### TASK BRIEF
Find the line holding "import bpy, math" in the entries below. Give it again exactly, along with every line after it up to and including the line holding "106, 74, 40)".

Data excerpts
┏━━

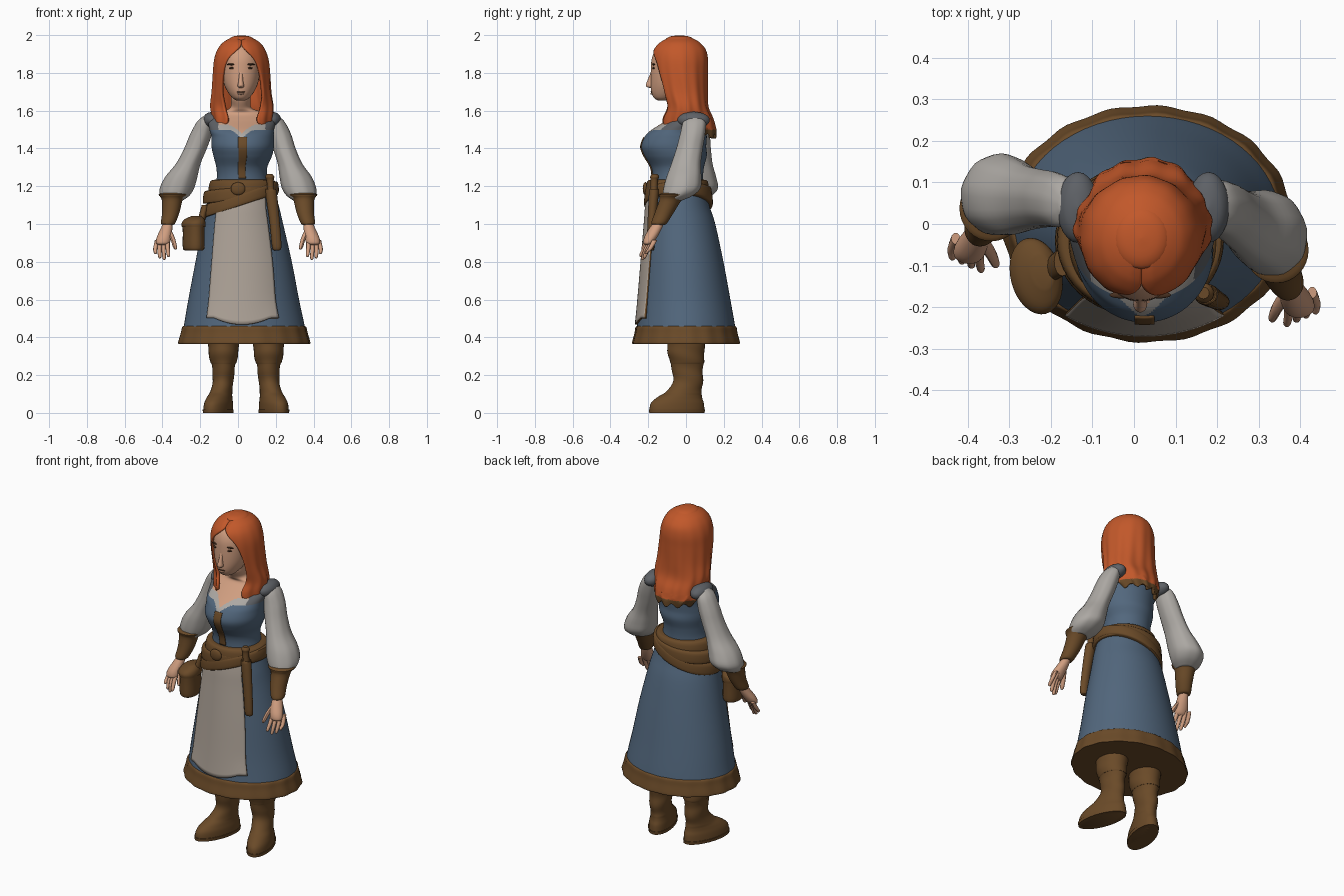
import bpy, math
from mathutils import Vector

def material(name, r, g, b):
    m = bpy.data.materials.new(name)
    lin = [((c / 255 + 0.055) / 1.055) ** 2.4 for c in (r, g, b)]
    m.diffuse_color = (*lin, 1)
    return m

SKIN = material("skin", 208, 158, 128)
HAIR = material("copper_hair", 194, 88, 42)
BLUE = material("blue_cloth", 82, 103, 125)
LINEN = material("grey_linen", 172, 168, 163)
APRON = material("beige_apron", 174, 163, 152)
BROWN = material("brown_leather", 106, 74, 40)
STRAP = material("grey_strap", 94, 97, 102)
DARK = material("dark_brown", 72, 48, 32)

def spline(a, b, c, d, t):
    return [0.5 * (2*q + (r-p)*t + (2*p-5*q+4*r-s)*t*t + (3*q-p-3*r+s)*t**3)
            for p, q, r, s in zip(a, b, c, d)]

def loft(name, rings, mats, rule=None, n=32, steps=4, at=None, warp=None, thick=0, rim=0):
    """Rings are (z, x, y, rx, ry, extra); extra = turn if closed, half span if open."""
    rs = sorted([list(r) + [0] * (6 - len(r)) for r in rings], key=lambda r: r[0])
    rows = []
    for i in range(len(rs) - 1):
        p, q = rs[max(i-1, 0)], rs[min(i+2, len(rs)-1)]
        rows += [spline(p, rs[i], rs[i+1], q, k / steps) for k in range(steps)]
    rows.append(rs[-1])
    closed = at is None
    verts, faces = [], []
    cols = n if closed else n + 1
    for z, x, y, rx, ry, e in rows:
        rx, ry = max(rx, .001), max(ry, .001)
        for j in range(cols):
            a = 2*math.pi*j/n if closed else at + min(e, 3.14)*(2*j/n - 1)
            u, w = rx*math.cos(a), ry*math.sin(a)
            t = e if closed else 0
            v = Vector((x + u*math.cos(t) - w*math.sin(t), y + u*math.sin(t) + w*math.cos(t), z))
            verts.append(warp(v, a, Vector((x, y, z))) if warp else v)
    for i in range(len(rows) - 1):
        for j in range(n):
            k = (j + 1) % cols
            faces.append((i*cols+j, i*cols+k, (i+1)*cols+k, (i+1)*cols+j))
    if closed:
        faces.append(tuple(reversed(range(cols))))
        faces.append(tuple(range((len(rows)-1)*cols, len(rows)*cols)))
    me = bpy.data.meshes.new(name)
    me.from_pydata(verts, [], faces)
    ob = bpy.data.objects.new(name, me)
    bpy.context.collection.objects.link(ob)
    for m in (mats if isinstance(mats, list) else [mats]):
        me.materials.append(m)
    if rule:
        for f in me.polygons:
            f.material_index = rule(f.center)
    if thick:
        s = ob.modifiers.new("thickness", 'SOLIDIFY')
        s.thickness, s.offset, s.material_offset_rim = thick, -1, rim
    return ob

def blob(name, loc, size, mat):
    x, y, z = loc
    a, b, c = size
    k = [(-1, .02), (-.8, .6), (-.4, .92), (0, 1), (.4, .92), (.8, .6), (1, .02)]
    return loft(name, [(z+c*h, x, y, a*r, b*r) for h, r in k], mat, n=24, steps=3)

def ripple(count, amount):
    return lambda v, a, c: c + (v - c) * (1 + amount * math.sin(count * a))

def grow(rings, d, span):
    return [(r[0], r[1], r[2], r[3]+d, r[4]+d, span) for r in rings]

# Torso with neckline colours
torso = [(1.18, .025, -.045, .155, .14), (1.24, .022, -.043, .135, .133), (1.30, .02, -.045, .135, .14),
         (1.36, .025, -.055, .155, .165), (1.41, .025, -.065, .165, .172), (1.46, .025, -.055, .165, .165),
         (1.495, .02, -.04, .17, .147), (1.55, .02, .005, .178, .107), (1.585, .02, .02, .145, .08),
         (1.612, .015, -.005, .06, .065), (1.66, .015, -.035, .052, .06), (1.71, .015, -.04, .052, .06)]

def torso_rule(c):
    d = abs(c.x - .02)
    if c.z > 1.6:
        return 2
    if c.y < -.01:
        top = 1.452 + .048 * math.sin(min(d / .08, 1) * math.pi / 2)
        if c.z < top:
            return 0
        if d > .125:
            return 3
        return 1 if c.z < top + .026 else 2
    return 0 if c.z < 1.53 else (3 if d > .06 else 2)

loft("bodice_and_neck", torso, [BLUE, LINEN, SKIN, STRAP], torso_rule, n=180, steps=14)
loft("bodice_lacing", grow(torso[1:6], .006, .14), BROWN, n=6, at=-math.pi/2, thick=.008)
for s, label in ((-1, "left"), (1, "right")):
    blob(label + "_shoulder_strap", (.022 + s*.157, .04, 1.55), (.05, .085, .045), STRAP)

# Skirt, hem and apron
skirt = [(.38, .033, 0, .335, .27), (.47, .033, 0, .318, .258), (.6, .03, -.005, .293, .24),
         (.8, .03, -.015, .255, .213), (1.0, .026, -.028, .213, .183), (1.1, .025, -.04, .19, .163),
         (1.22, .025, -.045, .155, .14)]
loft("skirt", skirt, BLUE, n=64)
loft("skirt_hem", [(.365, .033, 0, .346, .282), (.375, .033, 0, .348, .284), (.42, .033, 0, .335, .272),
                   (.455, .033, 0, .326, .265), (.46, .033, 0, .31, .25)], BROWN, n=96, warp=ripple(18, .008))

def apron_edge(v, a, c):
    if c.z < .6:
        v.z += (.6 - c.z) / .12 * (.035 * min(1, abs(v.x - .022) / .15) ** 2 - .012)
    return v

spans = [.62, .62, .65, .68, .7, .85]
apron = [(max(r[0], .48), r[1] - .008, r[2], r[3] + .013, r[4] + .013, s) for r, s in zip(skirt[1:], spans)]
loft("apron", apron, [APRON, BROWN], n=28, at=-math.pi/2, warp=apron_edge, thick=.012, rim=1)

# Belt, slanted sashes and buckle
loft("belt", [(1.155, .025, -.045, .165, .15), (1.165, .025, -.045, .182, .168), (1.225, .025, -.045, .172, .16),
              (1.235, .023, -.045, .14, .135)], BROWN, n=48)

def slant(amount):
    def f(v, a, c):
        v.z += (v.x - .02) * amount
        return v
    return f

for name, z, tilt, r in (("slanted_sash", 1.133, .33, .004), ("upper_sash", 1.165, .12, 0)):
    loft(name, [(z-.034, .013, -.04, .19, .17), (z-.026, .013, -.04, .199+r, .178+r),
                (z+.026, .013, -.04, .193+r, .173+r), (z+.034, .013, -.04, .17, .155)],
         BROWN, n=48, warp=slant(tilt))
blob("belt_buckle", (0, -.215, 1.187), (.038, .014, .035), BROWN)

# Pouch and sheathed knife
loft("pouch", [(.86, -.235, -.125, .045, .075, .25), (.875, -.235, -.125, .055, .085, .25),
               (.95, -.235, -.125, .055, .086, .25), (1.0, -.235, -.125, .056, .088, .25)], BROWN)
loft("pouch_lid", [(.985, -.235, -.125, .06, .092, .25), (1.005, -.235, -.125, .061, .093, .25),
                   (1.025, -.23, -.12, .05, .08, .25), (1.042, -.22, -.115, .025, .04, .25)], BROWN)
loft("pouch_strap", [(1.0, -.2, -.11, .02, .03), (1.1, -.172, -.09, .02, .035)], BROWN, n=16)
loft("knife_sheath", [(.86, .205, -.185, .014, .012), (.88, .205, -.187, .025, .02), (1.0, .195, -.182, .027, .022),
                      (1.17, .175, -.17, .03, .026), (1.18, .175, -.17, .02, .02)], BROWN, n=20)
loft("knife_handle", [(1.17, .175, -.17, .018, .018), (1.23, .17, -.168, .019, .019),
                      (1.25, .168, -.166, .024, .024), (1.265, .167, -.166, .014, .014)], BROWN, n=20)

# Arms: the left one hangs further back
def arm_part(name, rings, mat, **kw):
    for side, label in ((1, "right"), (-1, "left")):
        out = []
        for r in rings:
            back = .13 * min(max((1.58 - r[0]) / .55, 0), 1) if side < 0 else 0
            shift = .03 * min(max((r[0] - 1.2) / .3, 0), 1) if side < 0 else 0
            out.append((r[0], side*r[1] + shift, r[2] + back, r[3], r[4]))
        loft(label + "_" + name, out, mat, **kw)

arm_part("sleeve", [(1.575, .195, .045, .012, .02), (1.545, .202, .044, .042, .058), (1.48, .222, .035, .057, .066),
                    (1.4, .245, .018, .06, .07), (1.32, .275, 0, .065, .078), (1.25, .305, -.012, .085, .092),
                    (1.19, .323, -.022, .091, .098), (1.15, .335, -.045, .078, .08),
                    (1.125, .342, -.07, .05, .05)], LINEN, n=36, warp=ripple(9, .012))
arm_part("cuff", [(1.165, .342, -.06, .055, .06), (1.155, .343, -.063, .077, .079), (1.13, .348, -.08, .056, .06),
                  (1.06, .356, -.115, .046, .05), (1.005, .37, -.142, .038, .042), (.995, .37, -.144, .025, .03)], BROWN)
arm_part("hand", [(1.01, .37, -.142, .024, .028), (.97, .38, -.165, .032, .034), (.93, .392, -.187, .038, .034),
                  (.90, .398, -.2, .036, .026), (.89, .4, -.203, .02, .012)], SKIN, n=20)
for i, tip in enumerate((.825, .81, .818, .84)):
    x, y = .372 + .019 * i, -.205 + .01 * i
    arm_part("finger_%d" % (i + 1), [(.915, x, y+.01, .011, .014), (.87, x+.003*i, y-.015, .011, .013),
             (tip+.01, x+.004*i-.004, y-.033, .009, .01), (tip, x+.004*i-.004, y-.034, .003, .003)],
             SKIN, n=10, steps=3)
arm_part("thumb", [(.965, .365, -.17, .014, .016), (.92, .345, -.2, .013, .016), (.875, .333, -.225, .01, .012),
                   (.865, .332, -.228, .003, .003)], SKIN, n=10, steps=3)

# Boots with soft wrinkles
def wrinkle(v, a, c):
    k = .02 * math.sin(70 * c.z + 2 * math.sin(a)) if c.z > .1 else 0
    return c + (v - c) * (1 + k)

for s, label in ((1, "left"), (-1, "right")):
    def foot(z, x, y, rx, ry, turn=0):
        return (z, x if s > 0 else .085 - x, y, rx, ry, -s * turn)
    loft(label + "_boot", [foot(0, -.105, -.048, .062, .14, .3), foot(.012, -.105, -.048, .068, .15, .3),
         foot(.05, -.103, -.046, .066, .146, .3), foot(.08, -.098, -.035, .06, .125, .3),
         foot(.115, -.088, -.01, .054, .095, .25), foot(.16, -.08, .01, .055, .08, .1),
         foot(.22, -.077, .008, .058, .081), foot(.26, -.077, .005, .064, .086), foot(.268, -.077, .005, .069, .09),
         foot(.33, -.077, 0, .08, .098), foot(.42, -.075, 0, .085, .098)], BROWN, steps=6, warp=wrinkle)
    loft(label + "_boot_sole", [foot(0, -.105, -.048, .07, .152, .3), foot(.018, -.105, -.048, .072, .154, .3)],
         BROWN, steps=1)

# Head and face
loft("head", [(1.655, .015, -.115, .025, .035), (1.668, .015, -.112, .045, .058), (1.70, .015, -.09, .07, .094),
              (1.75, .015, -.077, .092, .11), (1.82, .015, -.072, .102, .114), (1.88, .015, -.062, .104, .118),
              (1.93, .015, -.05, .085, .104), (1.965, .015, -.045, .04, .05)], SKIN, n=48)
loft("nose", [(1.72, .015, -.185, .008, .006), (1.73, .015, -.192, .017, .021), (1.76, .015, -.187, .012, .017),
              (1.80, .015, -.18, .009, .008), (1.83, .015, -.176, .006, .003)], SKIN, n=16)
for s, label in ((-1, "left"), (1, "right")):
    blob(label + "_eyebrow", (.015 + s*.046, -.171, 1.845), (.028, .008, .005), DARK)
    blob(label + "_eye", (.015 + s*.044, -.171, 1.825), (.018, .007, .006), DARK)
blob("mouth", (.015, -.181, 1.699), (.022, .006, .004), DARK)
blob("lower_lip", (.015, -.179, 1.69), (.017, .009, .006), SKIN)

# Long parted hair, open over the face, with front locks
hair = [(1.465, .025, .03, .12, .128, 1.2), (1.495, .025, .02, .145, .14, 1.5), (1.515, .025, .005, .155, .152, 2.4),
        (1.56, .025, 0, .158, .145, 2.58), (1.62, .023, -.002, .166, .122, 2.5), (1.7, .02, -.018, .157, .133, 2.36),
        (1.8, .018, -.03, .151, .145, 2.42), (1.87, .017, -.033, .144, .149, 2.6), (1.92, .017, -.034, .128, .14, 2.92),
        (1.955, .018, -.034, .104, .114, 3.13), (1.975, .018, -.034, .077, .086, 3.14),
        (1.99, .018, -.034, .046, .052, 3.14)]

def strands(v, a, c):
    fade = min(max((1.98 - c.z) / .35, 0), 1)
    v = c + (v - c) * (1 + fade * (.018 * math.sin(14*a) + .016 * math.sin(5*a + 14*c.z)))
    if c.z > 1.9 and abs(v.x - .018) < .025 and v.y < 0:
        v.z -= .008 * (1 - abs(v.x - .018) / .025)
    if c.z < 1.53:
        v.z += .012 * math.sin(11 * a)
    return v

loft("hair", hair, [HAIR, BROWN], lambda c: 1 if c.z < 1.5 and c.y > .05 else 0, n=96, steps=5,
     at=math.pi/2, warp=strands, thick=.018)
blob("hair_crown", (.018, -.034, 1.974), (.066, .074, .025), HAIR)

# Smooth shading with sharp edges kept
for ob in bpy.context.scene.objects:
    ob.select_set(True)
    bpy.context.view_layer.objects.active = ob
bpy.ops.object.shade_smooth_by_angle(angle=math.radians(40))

┗━━
┏━━

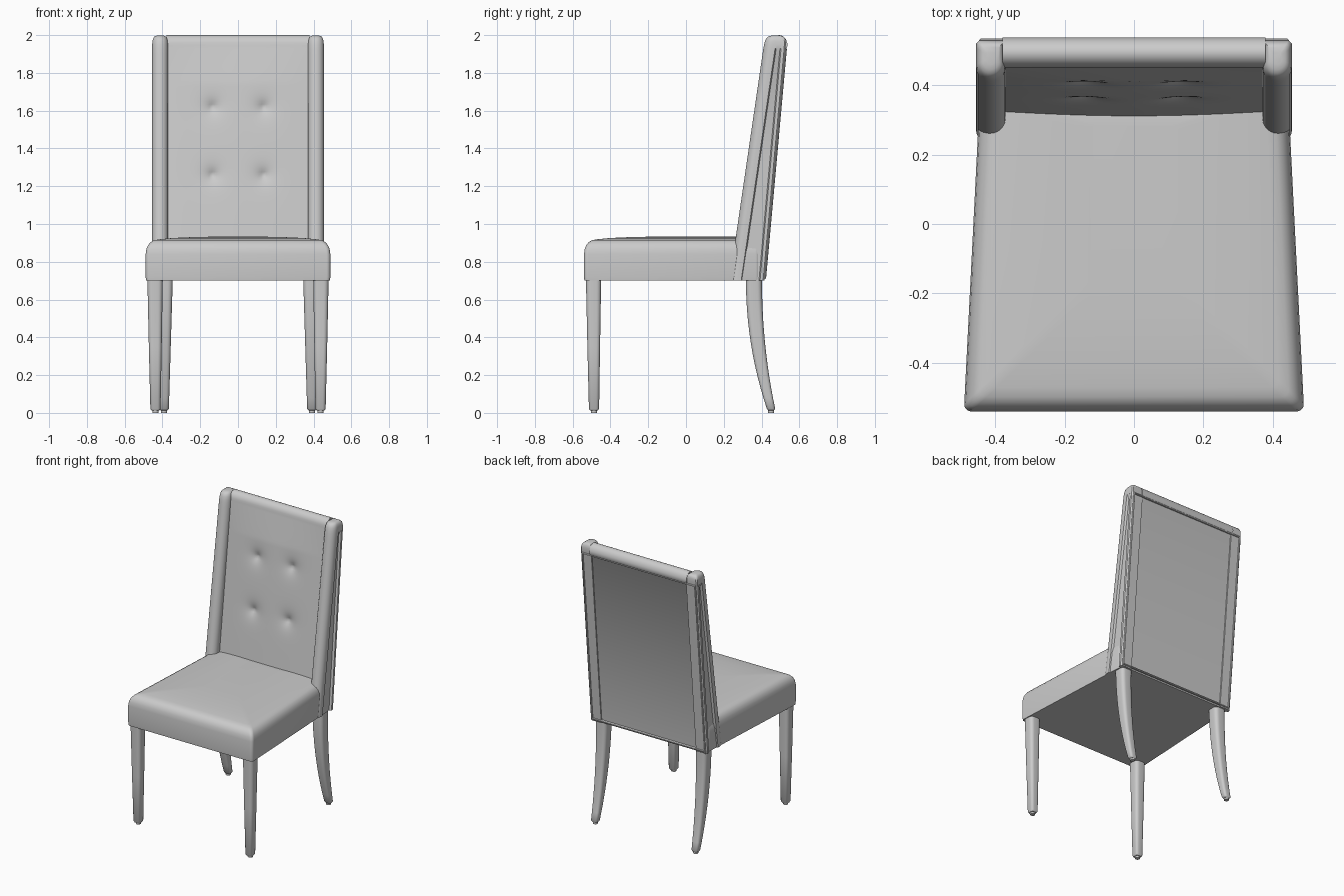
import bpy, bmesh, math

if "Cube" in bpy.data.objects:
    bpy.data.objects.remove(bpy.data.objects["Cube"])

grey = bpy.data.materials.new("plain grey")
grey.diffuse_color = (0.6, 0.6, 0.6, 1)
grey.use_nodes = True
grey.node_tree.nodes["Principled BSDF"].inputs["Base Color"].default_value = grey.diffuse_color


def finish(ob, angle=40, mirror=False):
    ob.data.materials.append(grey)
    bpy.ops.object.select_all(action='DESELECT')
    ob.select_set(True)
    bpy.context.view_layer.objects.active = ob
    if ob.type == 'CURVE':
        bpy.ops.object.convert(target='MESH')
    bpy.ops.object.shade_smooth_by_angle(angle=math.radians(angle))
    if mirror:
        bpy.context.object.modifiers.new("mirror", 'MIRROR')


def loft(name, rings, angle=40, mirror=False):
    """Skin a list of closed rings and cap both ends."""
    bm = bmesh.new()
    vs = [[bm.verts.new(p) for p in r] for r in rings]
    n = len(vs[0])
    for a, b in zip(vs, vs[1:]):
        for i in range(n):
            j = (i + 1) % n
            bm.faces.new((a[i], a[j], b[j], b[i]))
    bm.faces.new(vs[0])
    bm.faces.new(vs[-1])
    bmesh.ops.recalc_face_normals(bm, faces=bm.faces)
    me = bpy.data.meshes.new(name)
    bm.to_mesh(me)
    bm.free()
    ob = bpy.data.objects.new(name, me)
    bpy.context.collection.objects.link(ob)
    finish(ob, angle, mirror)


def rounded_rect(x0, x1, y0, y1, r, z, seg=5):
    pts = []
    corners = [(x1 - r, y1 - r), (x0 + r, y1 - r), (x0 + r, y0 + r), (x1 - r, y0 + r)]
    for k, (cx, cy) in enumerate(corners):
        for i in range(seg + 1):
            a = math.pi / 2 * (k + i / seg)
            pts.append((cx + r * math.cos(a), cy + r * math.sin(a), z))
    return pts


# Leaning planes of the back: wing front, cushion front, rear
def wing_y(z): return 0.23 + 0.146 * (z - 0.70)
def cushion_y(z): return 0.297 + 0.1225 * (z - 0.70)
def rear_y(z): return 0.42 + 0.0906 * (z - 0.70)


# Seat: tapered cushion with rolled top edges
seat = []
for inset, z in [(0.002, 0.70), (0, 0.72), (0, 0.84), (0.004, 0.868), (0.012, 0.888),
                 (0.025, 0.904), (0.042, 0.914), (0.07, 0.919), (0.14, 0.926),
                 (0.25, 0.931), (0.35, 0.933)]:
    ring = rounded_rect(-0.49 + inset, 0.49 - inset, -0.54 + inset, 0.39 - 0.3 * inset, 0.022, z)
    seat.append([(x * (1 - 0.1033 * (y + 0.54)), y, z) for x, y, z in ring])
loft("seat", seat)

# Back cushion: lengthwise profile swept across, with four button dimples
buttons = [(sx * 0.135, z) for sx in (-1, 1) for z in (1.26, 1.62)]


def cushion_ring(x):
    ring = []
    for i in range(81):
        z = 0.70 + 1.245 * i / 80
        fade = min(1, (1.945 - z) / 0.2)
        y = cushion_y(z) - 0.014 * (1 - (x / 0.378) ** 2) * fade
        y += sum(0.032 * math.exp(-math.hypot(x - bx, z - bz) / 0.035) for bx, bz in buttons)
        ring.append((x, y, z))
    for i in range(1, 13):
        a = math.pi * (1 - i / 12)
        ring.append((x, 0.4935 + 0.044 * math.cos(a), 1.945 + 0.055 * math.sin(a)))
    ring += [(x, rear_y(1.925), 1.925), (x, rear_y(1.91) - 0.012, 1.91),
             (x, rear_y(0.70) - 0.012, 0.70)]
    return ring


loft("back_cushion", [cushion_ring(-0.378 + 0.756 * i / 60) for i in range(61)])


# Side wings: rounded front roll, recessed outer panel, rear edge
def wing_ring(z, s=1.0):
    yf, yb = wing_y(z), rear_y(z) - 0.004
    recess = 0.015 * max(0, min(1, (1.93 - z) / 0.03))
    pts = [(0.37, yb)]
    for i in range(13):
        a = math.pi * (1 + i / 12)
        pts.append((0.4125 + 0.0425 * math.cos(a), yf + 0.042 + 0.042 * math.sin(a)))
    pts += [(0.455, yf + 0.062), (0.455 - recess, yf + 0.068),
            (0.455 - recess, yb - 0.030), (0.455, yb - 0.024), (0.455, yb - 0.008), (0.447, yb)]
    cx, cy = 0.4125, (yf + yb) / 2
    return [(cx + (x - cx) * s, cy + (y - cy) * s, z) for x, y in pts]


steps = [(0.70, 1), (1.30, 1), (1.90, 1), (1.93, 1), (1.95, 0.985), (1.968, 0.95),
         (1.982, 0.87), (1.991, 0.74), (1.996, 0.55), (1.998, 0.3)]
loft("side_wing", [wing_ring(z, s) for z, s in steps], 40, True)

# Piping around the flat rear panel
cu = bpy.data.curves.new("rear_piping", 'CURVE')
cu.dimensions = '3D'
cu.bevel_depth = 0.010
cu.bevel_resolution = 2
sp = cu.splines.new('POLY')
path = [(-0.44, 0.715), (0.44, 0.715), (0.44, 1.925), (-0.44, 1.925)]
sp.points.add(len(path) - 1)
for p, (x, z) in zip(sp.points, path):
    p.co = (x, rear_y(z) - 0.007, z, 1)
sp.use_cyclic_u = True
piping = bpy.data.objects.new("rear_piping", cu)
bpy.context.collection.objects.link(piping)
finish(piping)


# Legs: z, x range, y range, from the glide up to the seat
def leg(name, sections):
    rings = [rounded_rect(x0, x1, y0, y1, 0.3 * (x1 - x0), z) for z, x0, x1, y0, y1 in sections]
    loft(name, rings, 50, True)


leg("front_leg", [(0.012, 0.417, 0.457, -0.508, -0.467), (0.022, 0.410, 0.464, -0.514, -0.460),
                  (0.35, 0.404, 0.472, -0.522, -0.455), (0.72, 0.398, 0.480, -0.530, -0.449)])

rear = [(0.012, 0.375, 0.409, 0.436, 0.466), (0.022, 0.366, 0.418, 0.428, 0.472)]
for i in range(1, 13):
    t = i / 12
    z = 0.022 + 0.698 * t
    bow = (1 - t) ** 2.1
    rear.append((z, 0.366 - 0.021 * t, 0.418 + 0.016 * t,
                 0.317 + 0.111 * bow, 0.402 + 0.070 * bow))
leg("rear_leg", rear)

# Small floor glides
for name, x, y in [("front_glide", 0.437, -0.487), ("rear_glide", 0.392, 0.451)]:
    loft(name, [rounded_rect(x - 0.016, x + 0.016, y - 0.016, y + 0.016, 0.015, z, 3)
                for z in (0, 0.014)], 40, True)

┗━━

### RESULT
import bpy, math
from mathutils import Vector

def material(name, r, g, b):
    m = bpy.data.materials.new(name)
    lin = [((c / 255 + 0.055) / 1.055) ** 2.4 for c in (r, g, b)]
    m.diffuse_color = (*lin, 1)
    return m

SKIN = material("skin", 208, 158, 128)
HAIR = material("copper_hair", 194, 88, 42)
BLUE = material("blue_cloth", 82, 103, 125)
LINEN = material("grey_linen", 172, 168, 163)
APRON = material("beige_apron", 174, 163, 152)
BROWN = material("brown_leather", 106, 74, 40)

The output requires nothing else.